Stored data:

━━━━━━━━━━

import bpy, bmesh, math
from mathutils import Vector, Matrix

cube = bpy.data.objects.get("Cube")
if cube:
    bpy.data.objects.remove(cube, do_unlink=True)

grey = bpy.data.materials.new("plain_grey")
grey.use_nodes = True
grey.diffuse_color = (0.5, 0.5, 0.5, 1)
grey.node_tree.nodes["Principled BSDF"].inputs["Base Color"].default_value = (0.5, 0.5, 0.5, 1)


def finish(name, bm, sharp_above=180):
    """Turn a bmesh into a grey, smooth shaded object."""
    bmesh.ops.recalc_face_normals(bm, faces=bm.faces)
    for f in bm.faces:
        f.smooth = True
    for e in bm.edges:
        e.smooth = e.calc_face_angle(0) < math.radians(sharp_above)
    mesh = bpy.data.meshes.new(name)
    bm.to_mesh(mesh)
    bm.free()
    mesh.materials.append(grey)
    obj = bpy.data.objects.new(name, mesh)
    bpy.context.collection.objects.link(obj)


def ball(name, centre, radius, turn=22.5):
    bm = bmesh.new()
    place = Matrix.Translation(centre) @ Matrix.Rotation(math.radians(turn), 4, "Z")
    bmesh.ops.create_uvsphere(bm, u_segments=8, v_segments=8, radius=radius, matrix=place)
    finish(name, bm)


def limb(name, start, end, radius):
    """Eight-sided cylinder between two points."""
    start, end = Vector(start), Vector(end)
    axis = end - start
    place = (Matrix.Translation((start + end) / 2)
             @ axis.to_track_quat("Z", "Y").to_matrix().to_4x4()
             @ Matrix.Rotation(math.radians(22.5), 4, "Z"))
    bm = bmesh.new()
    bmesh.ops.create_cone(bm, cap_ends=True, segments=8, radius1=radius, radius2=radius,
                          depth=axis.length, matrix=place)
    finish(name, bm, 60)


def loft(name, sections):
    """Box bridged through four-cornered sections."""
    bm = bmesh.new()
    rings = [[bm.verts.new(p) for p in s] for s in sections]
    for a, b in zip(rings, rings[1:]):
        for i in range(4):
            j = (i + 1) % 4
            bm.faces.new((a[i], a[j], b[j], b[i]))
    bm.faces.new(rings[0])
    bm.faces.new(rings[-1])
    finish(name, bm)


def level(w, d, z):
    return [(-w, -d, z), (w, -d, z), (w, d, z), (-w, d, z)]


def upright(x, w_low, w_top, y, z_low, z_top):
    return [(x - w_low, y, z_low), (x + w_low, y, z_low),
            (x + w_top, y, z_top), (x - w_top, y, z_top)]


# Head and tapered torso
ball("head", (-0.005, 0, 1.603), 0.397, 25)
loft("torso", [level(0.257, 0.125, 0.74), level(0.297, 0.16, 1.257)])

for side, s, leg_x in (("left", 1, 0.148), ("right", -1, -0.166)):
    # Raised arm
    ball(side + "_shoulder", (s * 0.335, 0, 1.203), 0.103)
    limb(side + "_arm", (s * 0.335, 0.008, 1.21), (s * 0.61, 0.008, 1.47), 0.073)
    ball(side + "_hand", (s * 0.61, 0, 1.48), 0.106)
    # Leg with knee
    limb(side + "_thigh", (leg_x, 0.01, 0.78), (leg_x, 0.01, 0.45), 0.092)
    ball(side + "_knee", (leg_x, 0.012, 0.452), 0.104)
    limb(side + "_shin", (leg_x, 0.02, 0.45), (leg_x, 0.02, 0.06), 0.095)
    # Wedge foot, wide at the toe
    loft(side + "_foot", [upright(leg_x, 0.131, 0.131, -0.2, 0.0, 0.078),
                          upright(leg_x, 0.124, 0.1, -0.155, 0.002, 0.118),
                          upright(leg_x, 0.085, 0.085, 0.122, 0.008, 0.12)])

━━━━━━━━━━

Problem to work on:
Scan the lines above, and whenever one holds the string "materials", copy it.

Exercise answer:
grey = bpy.data.materials.new("plain_grey")
    mesh.materials.append(grey)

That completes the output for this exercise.